Backyard Ecology

The backyard is fun place to observe ecology; predator vs prey interactions, pollinator and plant adaptations, population pikes in response to particular environmental condition, plants fighting for space, and other ecological themes can be observed.  It is invigorating to see life and its complexity just a step outside the door.

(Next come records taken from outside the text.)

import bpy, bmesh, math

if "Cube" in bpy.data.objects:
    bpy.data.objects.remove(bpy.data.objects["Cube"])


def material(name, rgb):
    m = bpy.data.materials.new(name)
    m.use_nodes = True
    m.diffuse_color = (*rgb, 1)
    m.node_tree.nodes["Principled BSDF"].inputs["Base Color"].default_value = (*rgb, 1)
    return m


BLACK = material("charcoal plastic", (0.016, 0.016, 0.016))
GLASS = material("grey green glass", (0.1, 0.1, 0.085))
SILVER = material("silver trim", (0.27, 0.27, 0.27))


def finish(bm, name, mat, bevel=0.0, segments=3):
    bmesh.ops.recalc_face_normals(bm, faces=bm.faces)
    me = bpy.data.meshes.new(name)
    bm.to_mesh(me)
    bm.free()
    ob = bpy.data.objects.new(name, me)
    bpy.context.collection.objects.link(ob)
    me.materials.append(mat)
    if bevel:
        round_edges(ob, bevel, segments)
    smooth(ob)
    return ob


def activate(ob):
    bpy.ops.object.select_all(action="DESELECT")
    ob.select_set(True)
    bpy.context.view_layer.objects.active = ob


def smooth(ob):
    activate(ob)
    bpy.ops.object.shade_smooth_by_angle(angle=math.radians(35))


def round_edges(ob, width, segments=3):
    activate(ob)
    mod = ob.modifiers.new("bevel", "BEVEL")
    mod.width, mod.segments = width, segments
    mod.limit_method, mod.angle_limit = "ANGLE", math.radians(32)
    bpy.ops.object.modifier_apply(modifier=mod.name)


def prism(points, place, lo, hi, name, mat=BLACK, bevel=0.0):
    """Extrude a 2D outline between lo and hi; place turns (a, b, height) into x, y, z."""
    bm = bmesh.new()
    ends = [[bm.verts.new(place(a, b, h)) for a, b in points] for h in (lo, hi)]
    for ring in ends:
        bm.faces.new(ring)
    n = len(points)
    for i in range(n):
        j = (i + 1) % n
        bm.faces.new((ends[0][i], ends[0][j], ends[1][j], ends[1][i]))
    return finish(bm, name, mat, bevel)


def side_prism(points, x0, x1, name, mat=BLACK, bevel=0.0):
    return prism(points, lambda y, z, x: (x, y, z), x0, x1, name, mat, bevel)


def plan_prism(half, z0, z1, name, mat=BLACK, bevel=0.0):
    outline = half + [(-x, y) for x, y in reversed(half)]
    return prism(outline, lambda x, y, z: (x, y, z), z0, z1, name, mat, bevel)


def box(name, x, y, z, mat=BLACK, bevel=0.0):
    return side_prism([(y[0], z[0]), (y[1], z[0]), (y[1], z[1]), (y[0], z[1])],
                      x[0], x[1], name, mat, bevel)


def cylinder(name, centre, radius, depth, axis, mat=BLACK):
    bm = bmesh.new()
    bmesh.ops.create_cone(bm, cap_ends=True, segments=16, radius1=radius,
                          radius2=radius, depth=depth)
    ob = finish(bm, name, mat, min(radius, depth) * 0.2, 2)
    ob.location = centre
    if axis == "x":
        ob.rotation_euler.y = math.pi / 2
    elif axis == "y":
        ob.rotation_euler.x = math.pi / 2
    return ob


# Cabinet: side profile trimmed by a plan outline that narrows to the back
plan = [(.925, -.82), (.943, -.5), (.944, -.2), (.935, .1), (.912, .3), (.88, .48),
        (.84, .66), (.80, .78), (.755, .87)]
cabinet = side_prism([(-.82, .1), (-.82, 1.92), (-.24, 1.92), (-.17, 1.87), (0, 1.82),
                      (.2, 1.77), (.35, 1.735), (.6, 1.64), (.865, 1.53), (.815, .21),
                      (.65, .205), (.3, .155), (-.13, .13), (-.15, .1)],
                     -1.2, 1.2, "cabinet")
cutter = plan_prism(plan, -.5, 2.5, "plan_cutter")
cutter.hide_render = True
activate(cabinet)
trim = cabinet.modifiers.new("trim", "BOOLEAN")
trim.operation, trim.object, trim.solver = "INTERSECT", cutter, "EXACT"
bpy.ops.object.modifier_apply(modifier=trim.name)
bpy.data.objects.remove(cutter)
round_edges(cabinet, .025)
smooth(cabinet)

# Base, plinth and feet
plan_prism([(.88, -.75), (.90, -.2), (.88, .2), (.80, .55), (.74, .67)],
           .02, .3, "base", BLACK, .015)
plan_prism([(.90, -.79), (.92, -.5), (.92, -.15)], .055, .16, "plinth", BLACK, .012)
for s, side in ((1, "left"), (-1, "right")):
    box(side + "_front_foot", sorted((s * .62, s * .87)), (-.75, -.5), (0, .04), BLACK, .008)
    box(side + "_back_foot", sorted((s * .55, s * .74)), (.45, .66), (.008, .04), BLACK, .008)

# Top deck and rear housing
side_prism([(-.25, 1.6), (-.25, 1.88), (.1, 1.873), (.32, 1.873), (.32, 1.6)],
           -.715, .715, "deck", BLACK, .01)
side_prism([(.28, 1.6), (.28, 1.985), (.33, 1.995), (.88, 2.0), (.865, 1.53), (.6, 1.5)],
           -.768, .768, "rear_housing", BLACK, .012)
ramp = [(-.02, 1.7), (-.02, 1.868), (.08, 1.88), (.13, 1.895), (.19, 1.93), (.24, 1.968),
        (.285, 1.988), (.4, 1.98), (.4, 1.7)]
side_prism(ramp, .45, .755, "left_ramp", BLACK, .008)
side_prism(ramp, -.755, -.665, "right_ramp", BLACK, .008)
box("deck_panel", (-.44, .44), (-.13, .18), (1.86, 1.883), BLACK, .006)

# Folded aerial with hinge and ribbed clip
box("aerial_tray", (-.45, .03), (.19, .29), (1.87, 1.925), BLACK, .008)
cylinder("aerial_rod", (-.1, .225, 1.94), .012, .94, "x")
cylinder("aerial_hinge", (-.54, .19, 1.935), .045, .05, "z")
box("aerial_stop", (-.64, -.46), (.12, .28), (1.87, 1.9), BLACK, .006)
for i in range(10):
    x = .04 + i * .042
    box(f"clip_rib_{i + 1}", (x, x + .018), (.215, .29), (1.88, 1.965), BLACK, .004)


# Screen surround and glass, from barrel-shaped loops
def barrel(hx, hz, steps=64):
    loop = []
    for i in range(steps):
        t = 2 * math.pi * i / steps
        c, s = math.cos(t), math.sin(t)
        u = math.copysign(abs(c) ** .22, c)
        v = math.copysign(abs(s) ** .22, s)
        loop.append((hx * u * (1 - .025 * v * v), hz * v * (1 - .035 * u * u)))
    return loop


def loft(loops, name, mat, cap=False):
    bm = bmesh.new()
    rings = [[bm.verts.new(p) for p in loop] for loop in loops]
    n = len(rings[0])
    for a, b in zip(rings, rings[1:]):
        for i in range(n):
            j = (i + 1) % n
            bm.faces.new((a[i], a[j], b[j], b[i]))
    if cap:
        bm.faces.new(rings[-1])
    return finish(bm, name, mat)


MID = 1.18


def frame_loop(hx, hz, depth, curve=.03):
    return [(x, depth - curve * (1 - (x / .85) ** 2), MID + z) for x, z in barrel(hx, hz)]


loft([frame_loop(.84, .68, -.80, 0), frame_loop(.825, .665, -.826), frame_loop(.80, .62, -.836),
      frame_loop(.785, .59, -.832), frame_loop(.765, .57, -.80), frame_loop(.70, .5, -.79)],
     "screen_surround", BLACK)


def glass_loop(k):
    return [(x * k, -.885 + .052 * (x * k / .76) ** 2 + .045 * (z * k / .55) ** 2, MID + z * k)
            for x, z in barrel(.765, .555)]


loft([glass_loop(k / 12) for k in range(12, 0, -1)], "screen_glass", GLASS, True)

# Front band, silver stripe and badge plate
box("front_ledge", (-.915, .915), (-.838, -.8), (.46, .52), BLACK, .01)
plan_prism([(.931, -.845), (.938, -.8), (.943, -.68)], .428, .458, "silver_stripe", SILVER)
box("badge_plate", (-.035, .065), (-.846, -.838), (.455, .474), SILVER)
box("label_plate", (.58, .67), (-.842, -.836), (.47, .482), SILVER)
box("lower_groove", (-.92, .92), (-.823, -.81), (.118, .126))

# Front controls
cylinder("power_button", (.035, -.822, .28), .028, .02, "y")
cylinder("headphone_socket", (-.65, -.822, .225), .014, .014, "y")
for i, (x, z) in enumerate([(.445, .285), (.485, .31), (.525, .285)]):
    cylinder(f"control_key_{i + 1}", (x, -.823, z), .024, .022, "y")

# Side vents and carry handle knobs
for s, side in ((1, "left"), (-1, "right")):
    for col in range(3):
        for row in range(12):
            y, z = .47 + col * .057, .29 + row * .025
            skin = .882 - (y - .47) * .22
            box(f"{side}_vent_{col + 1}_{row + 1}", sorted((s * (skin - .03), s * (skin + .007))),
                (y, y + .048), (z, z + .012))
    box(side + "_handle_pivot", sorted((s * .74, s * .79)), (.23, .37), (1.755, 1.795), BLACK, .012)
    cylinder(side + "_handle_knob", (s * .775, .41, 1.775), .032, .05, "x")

I have a hackberry tree that is covered in tiny cottony scale bugs.  These bugs look like tiny flakes of dandruff and are related to aphids, like aphids, their poo is sticky honeydew.  Black mold on the hackberry's leaves drew my attention to these small creatures.  The lower leaves get coated with honeydew, and in a humid environment the honeydew grows mold.  Aphids and cottony scale bugs are wide spread in Austin, as we have had a wet summer; the bugs even made the news.  As I look under leaf after leaf, I discover that the cottony bugs weren't the only insect present; ladybugs, green lace wings, assassin bugs, and several spiders are all eating the cottony bugs.  I might have more concern for the tree if I didn't see natural pest controls at work.  The question is: Will the predators overcome their prey before the tree loses its leaves this fall? 

The property behind our apartment is very hot, and at some point the top soil was removed.  This makes growing very difficult, but this fall we have a very interesting crop.  I have a field of tiny flowers!  There is a waist high wispy yellow flower, a tiny daisy, and a purple ball flower.  All three species are about 1/4" in diameter with no leaves or very small leaves.  The flowers are pretty abundant, but they would make the world's smallest bouquet.  You can imagine my surprise and then realization 'duh' as I observe the tiniest butterflies out in the field.  Petite Pearl Crescents, Ceranunus Blues (which I renamed -peri wink), Orange skippers, and Dainty Sulfurs are all  less than 1/2" long and found in my field of little flowers.  Also hanging from the blooms are honey bees, bee flies, hover flies, mason bees, camouflaged crab spiders, and many more hidden species.  The tiny flowers grow in a harsh environment attracting small bugs, and I don't even have to get in a car to see it.  

What examples of ecology do you enjoy observing day to day?

Its a cutie little silly dog with cutie little yellow flowers!

Orange Skipper with jet plane wings
Damselfly here to eat gnats!
Watch out little Ceranus Blue!
Unidentified Copper

Eastern Amberwings another miniature bug, about 1.25 inches long

Beautiful lollipop spider webs are out in the field too. 

Ladybug larva with cottony bugs on the next leaf.